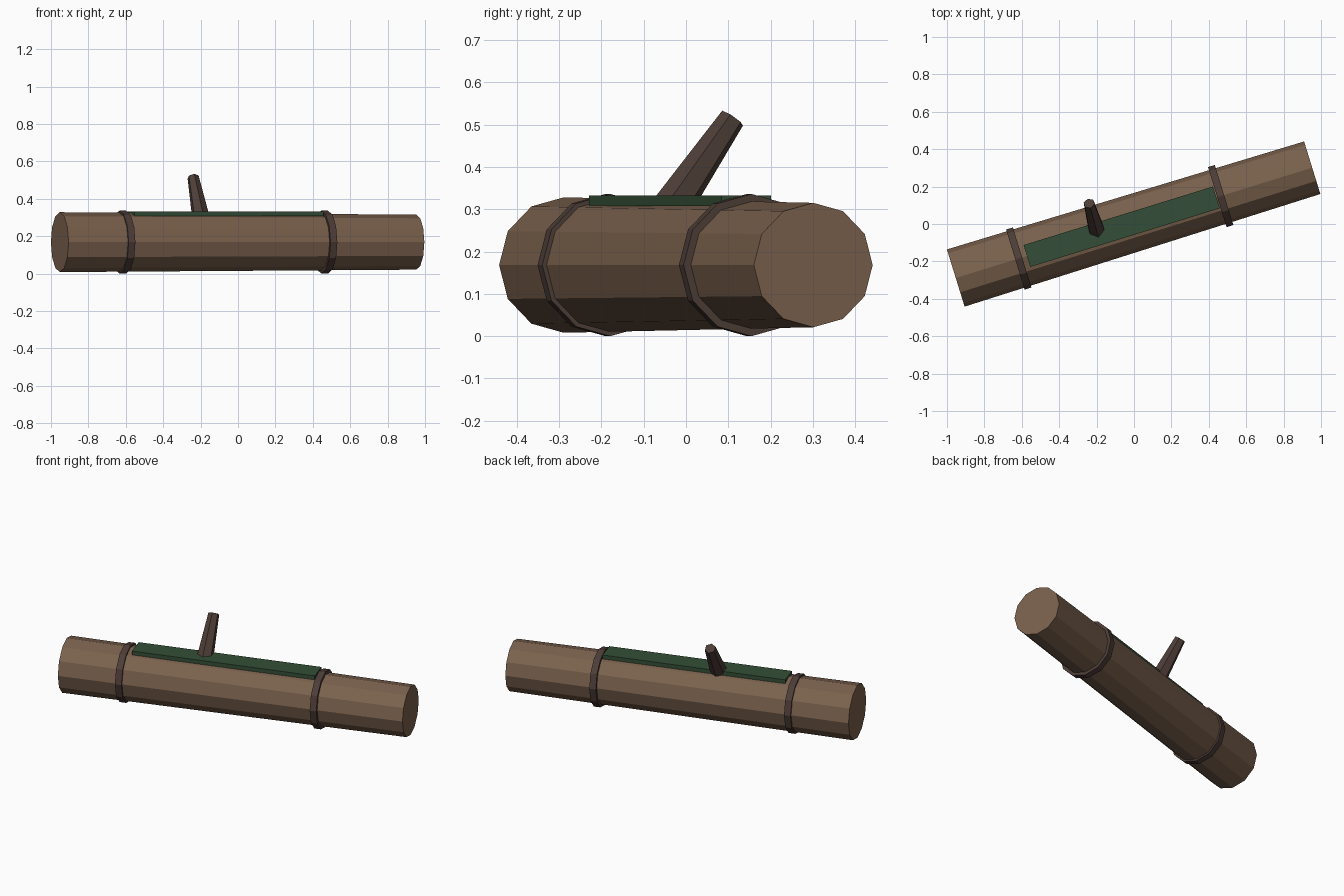
import bpy
import math
from mathutils import Vector, Matrix

cube = bpy.data.objects.get("Cube")
if cube:
    bpy.data.objects.remove(cube, do_unlink=True)


def material(name, rgb):
    m = bpy.data.materials.new(name)
    m.use_nodes = True
    m.diffuse_color = (*rgb, 1)
    m.node_tree.nodes["Principled BSDF"].inputs["Base Color"].default_value = (*rgb, 1)
    return m


bark = material("bark brown", (0.195, 0.119, 0.074))
dark_bark = material("dark bark", (0.075, 0.047, 0.039))
moss = material("moss green", (0.034, 0.076, 0.038))

CENTRE = Vector((0, 0.006, 0.168))
TURN = Matrix.Rotation(0.3, 3, 'Z')


def along(t, dz=0.0):
    """Point at distance t along the log axis."""
    return CENTRE + TURN @ Vector((t, 0, dz))


def tapered(name, start, end, r_start, r_end, sides, mat, spin=0.0):
    """Flat-sided tapered cylinder between two points."""
    axis = end - start
    bpy.ops.mesh.primitive_cone_add(vertices=sides, radius1=r_start, radius2=r_end,
                                    depth=axis.length)
    ob = bpy.context.object
    ob.name = name
    ob.matrix_world = (Matrix.Translation((start + end) / 2)
                       @ axis.to_track_quat('Z', 'Y').to_matrix().to_4x4()
                       @ Matrix.Rotation(spin, 4, 'Z'))
    ob.data.materials.append(mat)
    return ob


# Fallen trunk, slightly thinner at its right-hand end
tapered("log", along(-0.9975), along(0.9975), 0.16, 0.147, 12, bark)

# Raised bark bands
for name, t in (("left_band", 0.485), ("right_band", -0.645)):
    tapered(name, along(t - 0.019), along(t + 0.019), 0.168, 0.168, 12, dark_bark)

# Moss strip lying on top
bpy.ops.mesh.primitive_cube_add(size=1, location=along(-0.069, 0.152),
                                rotation=(0, 0, 0.3))
strip = bpy.context.object
strip.name = "moss_strip"
strip.scale = (1.06, 0.122, 0.024)
strip.data.materials.append(moss)

# Broken branch stub leaning backwards
tapered("branch_stub", Vector((-0.188, -0.076, 0.242)), Vector((-0.24, 0.11, 0.515)),
        0.052, 0.031, 6, dark_bark)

——————————

= Exercise aim =
Look above for the line with "bpy.data.objects.remove(cube, do_unlink=True)" and the line with "tapered cylinder between". Retype those two lines and every line between them exactly, adding nothing.

= Written response =
    bpy.data.objects.remove(cube, do_unlink=True)


def material(name, rgb):
    m = bpy.data.materials.new(name)
    m.use_nodes = True
    m.diffuse_color = (*rgb, 1)
    m.node_tree.nodes["Principled BSDF"].inputs["Base Color"].default_value = (*rgb, 1)
    return m


bark = material("bark brown", (0.195, 0.119, 0.074))
dark_bark = material("dark bark", (0.075, 0.047, 0.039))
moss = material("moss green", (0.034, 0.076, 0.038))

CENTRE = Vector((0, 0.006, 0.168))
TURN = Matrix.Rotation(0.3, 3, 'Z')


def along(t, dz=0.0):
    """Point at distance t along the log axis."""
    return CENTRE + TURN @ Vector((t, 0, dz))


def tapered(name, start, end, r_start, r_end, sides, mat, spin=0.0):
    """Flat-sided tapered cylinder between two points."""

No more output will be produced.